What is required: Where does the string "Vector" occur in the entries below? Copy every line where it does.
(Entries supplied)
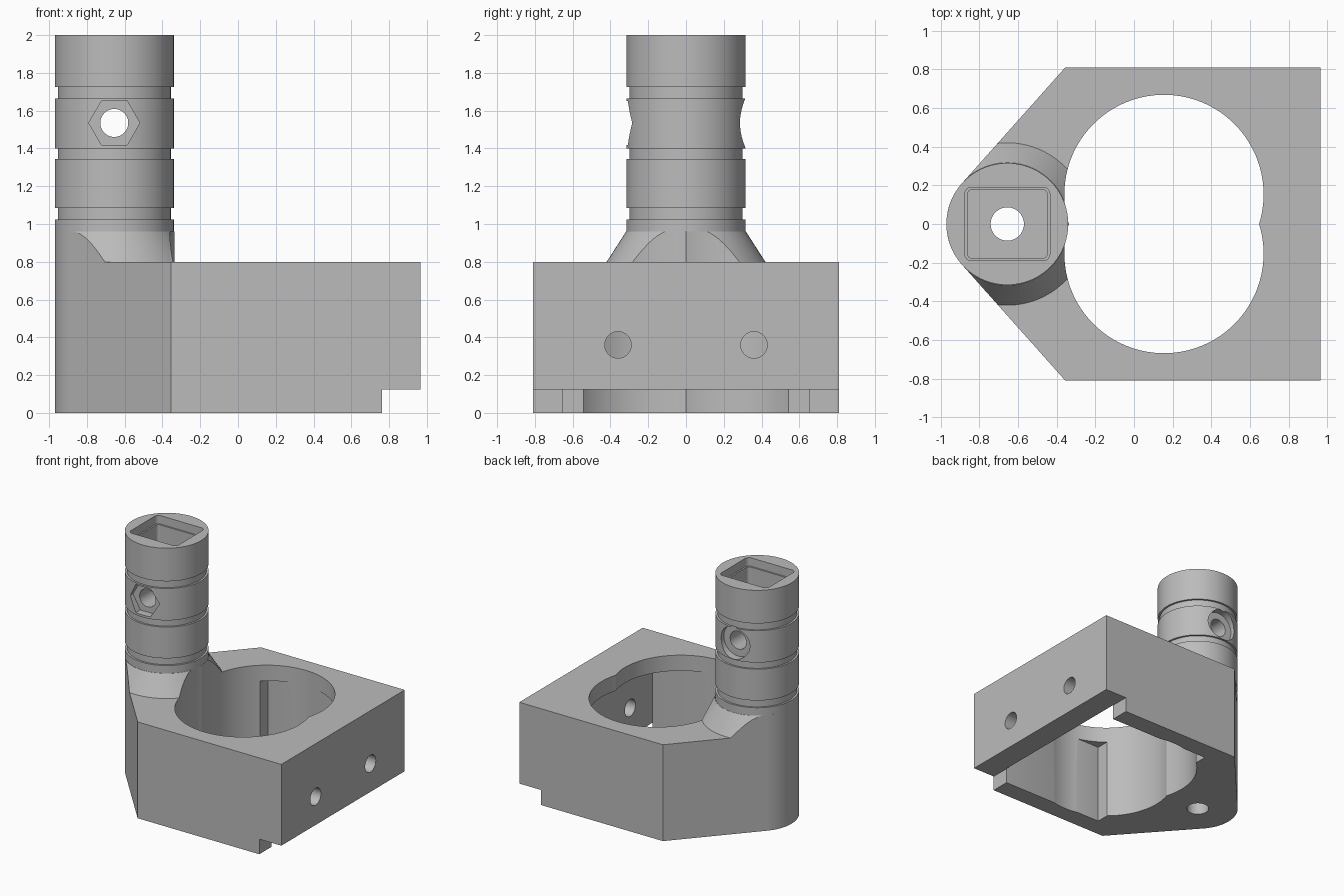
import bpy, bmesh, math
from mathutils import Vector, Matrix

if "Cube" in bpy.data.objects:
    bpy.data.objects.remove(bpy.data.objects["Cube"], do_unlink=True)

grey = bpy.data.materials.new("plain grey")
grey.use_nodes = True
grey.diffuse_color = (0.5, 0.5, 0.5, 1)
grey.node_tree.nodes["Principled BSDF"].inputs["Base Color"].default_value = (0.5, 0.5, 0.5, 1)

TX, TR = -0.655, 0.315          # tower axis and radius
BODY_H, COLLAR_TOP = 0.8, 0.96
BORE_Z = 1.535                  # height of the cross bore


def add(name, bm):
    bmesh.ops.recalc_face_normals(bm, faces=bm.faces)
    mesh = bpy.data.meshes.new(name)
    bm.to_mesh(mesh)
    bm.free()
    mesh.materials.append(grey)
    ob = bpy.data.objects.new(name, mesh)
    bpy.context.collection.objects.link(ob)
    return ob


def prism(name, outline, z0, z1):
    bm = bmesh.new()
    face = bm.faces.new([bm.verts.new((x, y, z0)) for x, y in outline])
    top = bmesh.ops.extrude_face_region(bm, geom=[face])["geom"]
    verts = [v for v in top if isinstance(v, bmesh.types.BMVert)]
    bmesh.ops.translate(bm, verts=verts, vec=(0, 0, z1 - z0))
    return add(name, bm)


def box(name, x0, x1, y0, y1, z0, z1):
    return prism(name, [(x0, y0), (x1, y0), (x1, y1), (x0, y1)], z0, z1)


def rod(name, start, end, r, r2=None, sides=64):
    """Cylinder, cone or hexagonal bar between two points."""
    a, b = Vector(start), Vector(end)
    bm = bmesh.new()
    turn = (b - a).to_track_quat("Z", "Y").to_matrix().to_4x4()
    bmesh.ops.create_cone(bm, cap_ends=True, segments=sides, radius1=r,
                          radius2=r if r2 is None else r2, depth=(b - a).length,
                          matrix=Matrix.Translation((a + b) / 2) @ turn)
    return add(name, bm)


def arc(cx, cy, r, a0, a1, n):
    return [(cx + r * math.cos(a0 + (a1 - a0) * i / n),
             cy + r * math.sin(a0 + (a1 - a0) * i / n)) for i in range(n + 1)]


def rounded_rect(hx, hy, r):
    pts = []
    for k, (sx, sy) in enumerate([(1, 1), (-1, 1), (-1, -1), (1, -1)]):
        pts += arc(TX + sx * (hx - r), sy * (hy - r), r, k * math.pi / 2, (k + 1) * math.pi / 2, 6)
    return pts


def boolean(ob, operation, *others):
    bpy.context.view_layer.objects.active = ob
    for other in others:
        mod = ob.modifiers.new("cut", "BOOLEAN")
        mod.operation, mod.solver, mod.object = operation, "EXACT", other
        bpy.ops.object.modifier_apply(modifier=mod.name)


def lathe(name, profile, sides):
    bm = bmesh.new()
    rings = [[bm.verts.new((TX + x, y, z)) for x, y in arc(0, 0, r, 0, math.tau, sides)[:-1]]
             for r, z in profile]
    for lo, hi in zip(rings, rings[1:]):
        for i in range(sides):
            j = (i + 1) % sides
            bm.faces.new((lo[i], lo[j], hi[j], hi[i]))
    bm.faces.new(rings[0])
    bm.faces.new(rings[-1])
    return add(name, bm)


# Block outline: square end, with sides tapering tangentially onto the tower
corner = Vector((-0.355, 0.81))
to_corner = corner - Vector((TX, 0))
tangent = math.atan2(to_corner.y, to_corner.x) + math.acos(TR / to_corner.length)
outline = [(0.965, -0.81), (0.965, 0.81), tuple(corner)]
outline += arc(TX, 0, TR, tangent, math.tau - tangent, 32)
outline += [(corner.x, -corner.y)]

block = prism("block", outline, 0, BODY_H)
collar = rod("collar", (TX, 0, BODY_H), (TX, 0, COLLAR_TOP), 0.42, 0.317, 96)
envelope = prism("envelope", outline, -0.5, 1.5)
boolean(collar, "INTERSECT", envelope)

# Main opening of two overlapping circles, and the cable bore along the tower
openings = [rod("opening", (0.155, y, -0.1), (0.155, y, 1.2), 0.515, sides=128)
            for y in (-0.153, 0.153)]
bore = rod("bore", (TX, 0, -0.1), (TX, 0, 2.1), 0.086)
boolean(collar, "DIFFERENCE", *openings, bore)

# Pocket under the block, stepped lower edge and screw holes
pocket = box("pocket", -0.18, 0.765, -0.653, 0.653, -0.1, 0.67)
step = box("step", 0.763, 1.1, -1, 1, -0.1, 0.125)
screws = [rod("screw_hole", (0.6, y, 0.36), (1.1, y, 0.36), 0.07, sides=48)
          for y in (-0.36, 0.36)]
boolean(block, "DIFFERENCE", *openings, bore, pocket, step, *screws)

# Grooved tower
profile = [(TR, COLLAR_TOP)]
for z0, z1 in [(1.025, 1.085), (1.345, 1.4), (1.665, 1.725)]:
    profile += [(TR, z0), (0.299, z0), (0.299, z1), (TR, z1)]
profile += [(TR, 2.0)]
tower = lathe("tower", profile, 96)

# Socket in the tower top, cross bore, nut recess in front, round recess behind
socket_rim = prism("socket_rim", rounded_rect(0.22, 0.19, 0.035), 1.93, 2.1)
socket = prism("socket", rounded_rect(0.207, 0.177, 0.025), 1.7, 2.05)
cross = rod("cross_bore", (TX, -0.5, BORE_Z), (TX, 0.5, BORE_Z), 0.074, sides=48)
round_recess = rod("round_recess", (TX, 0.25, BORE_Z), (TX, 0.5, BORE_Z), 0.132)
hexagon = [(x, y) for x, y in arc(0, 0, 0.135, 0, math.tau, 6)[:-1]]
nut_recess = prism("nut_recess", hexagon, 0.25, 0.5)
nut_recess.data.transform(Matrix.Translation((TX, 0, BORE_Z)) @ Matrix.Rotation(math.pi / 2, 4, "X"))
boolean(tower, "DIFFERENCE", bore, socket_rim, socket, cross, round_recess, nut_recess)

# Remove the cutters and shade
for cutter in [envelope, *openings, bore, pocket, step, *screws,
               socket_rim, socket, cross, round_recess, nut_recess]:
    bpy.data.objects.remove(cutter, do_unlink=True)
for ob in (block, collar, tower):
    bpy.ops.object.select_all(action="DESELECT")
    ob.select_set(True)
    bpy.context.view_layer.objects.active = ob
    bpy.ops.object.shade_smooth_by_angle(angle=math.radians(25))
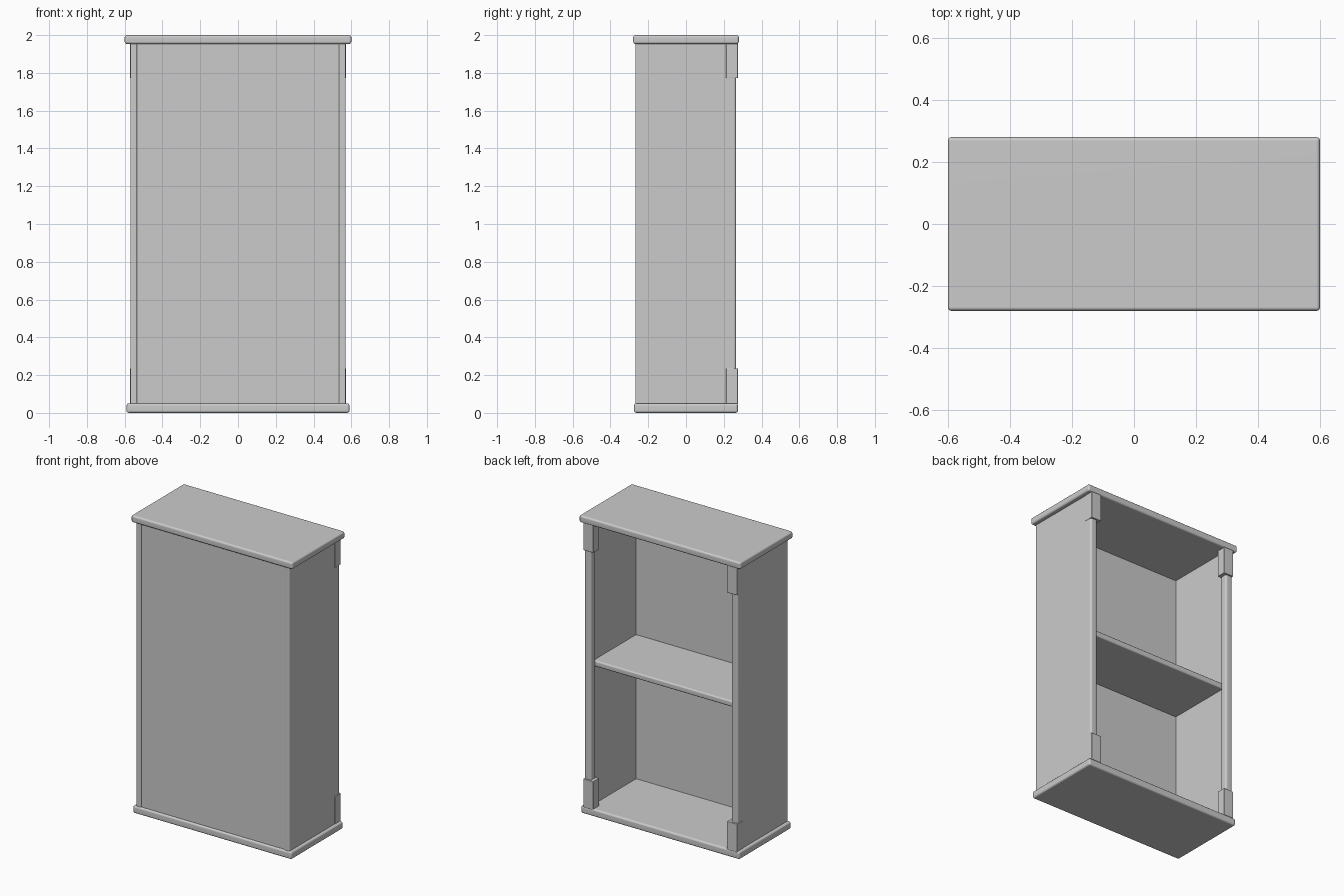
import bpy, bmesh
from mathutils import Vector

if "Cube" in bpy.data.objects:
    bpy.data.objects.remove(bpy.data.objects["Cube"])


def box(name, lo, hi, bevel=0.0, segments=3):
    """Box between two corners, with optional rounded edges."""
    lo, hi = Vector(lo), Vector(hi)
    mesh = bpy.data.meshes.new(name)
    bm = bmesh.new()
    bmesh.ops.create_cube(bm, size=1)
    bmesh.ops.scale(bm, vec=hi - lo, verts=bm.verts)
    bmesh.ops.translate(bm, vec=(lo + hi) / 2, verts=bm.verts)
    bm.to_mesh(mesh)
    bm.free()
    obj = bpy.data.objects.new(name, mesh)
    bpy.context.collection.objects.link(obj)
    if bevel:
        mod = obj.modifiers.new("rounded_edges", 'BEVEL')
        mod.width = bevel
        mod.segments = segments
        mesh.shade_smooth()
        normals = obj.modifiers.new("flat_faces", 'WEIGHTED_NORMAL')
        normals.keep_sharp = True
    return obj


def mirrored_box(name, lo, hi, bevel=0.0):
    """Matching boxes on the right (+x) and left (-x)."""
    box(name + "_right", lo, hi, bevel)
    box(name + "_left", (-hi[0], lo[1], lo[2]), (-lo[0], hi[1], hi[2]), bevel)


# Top and bottom boards with rounded rims
box("top_board", (-0.60, -0.28, 1.953), (0.60, 0.28, 2.0), 0.012)
box("bottom_board", (-0.59, -0.275, 0.0), (0.59, 0.275, 0.05), 0.012)

# Closed panel on the front
box("front_panel", (-0.54, -0.262, 0.045), (0.54, -0.235, 1.96))

# Side panels, rounded posts and corner blocks at the open back
mirrored_box("side_panel", (0.535, -0.268, 0.045), (0.57, 0.25, 1.96), 0.006)
mirrored_box("post", (0.52, 0.215, 0.045), (0.57, 0.265, 1.96), 0.012)
for level, z0, z1 in (("lower", 0.045, 0.235), ("upper", 1.772, 1.96)):
    mirrored_box(level + "_block", (0.497, 0.212, z0), (0.572, 0.275, z1), 0.003)

# Middle shelf
box("shelf", (-0.54, -0.24, 0.98), (0.54, 0.22, 1.02), 0.010)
(End Entries supplied)
Response to the exercise:
from mathutils import Vector, Matrix
    a, b = Vector(start), Vector(end)
corner = Vector((-0.355, 0.81))
to_corner = corner - Vector((TX, 0))
from mathutils import Vector
    lo, hi = Vector(lo), Vector(hi)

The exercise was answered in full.